> Stored data entries:
□ □ □ □ □ □ □

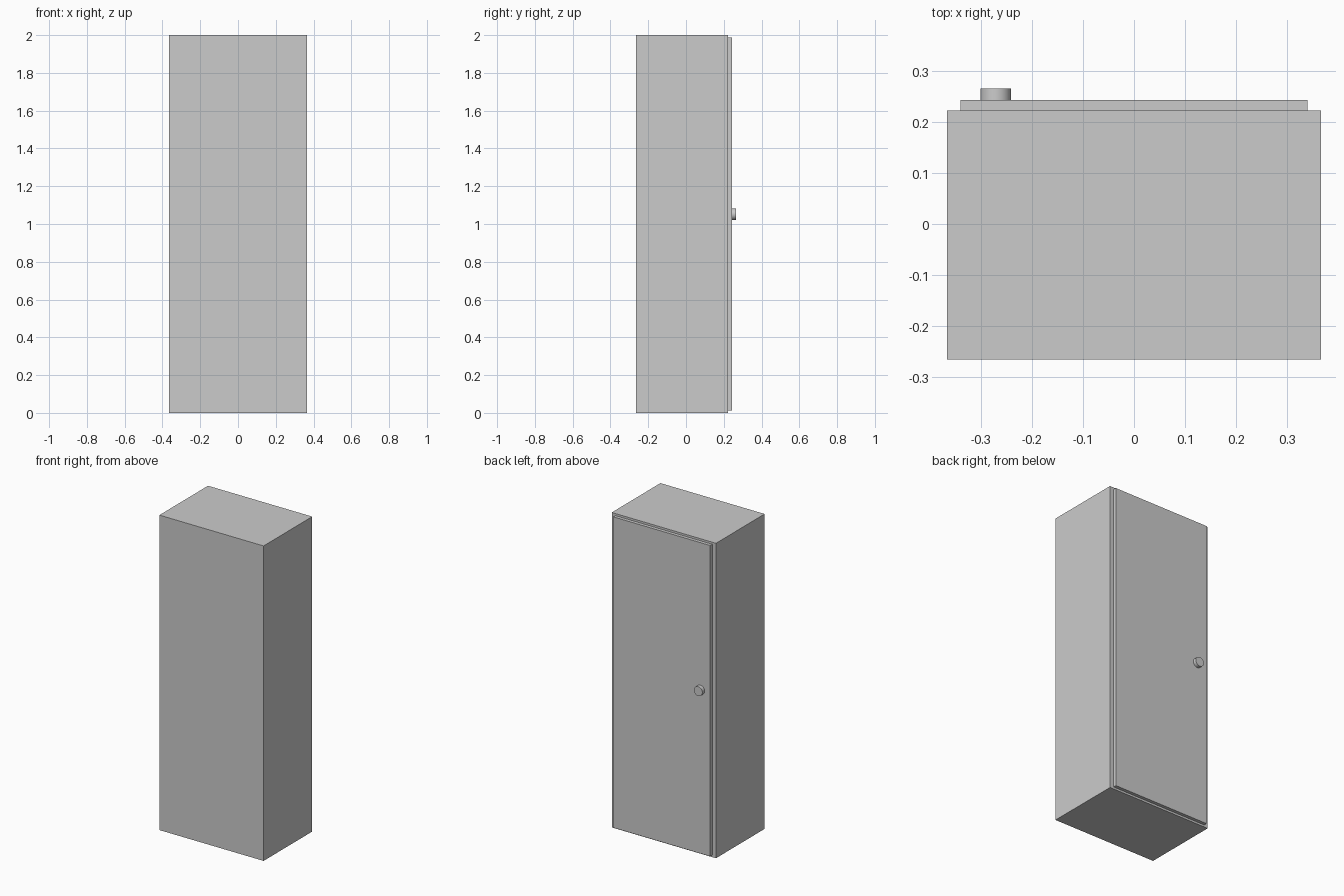
import bpy
from math import radians

if "Cube" in bpy.data.objects:
    bpy.data.objects.remove(bpy.data.objects["Cube"])


def box(name, x, y, z):
    """Box from (min, max) ranges on each axis."""
    bpy.ops.mesh.primitive_cube_add(size=1, location=[sum(r) / 2 for r in (x, y, z)])
    ob = bpy.context.object
    ob.name = name
    ob.scale = [r[1] - r[0] for r in (x, y, z)]
    bpy.ops.object.transform_apply(location=False, rotation=False, scale=True)
    return ob


# Cabinet carcass
box("cabinet_body", (-0.366, 0.366), (-0.266, 0.222), (0, 2))

# Door panel on the +y side
box("door", (-0.34, 0.34), (0.222, 0.243), (0.013, 1.987))

# Round knob on the door
bpy.ops.mesh.primitive_cylinder_add(vertices=32, radius=0.03, depth=0.023,
                                    location=(-0.271, 0.2545, 1.052),
                                    rotation=(radians(90), 0, 0))
knob = bpy.context.object
knob.name = "door_knob"
bpy.ops.object.shade_smooth_by_angle(angle=radians(30))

□ □ □ □ □ □ □

> What the task asks: Every last line above must be reproduced as written, and no pictures belong in the copy.

> Reply to the task:
import bpy
from math import radians

if "Cube" in bpy.data.objects:
    bpy.data.objects.remove(bpy.data.objects["Cube"])


def box(name, x, y, z):
    """Box from (min, max) ranges on each axis."""
    bpy.ops.mesh.primitive_cube_add(size=1, location=[sum(r) / 2 for r in (x, y, z)])
    ob = bpy.context.object
    ob.name = name
    ob.scale = [r[1] - r[0] for r in (x, y, z)]
    bpy.ops.object.transform_apply(location=False, rotation=False, scale=True)
    return ob


# Cabinet carcass
box("cabinet_body", (-0.366, 0.366), (-0.266, 0.222), (0, 2))

# Door panel on the +y side
box("door", (-0.34, 0.34), (0.222, 0.243), (0.013, 1.987))

# Round knob on the door
bpy.ops.mesh.primitive_cylinder_add(vertices=32, radius=0.03, depth=0.023,
                                    location=(-0.271, 0.2545, 1.052),
                                    rotation=(radians(90), 0, 0))
knob = bpy.context.object
knob.name = "door_knob"
bpy.ops.object.shade_smooth_by_angle(angle=radians(30))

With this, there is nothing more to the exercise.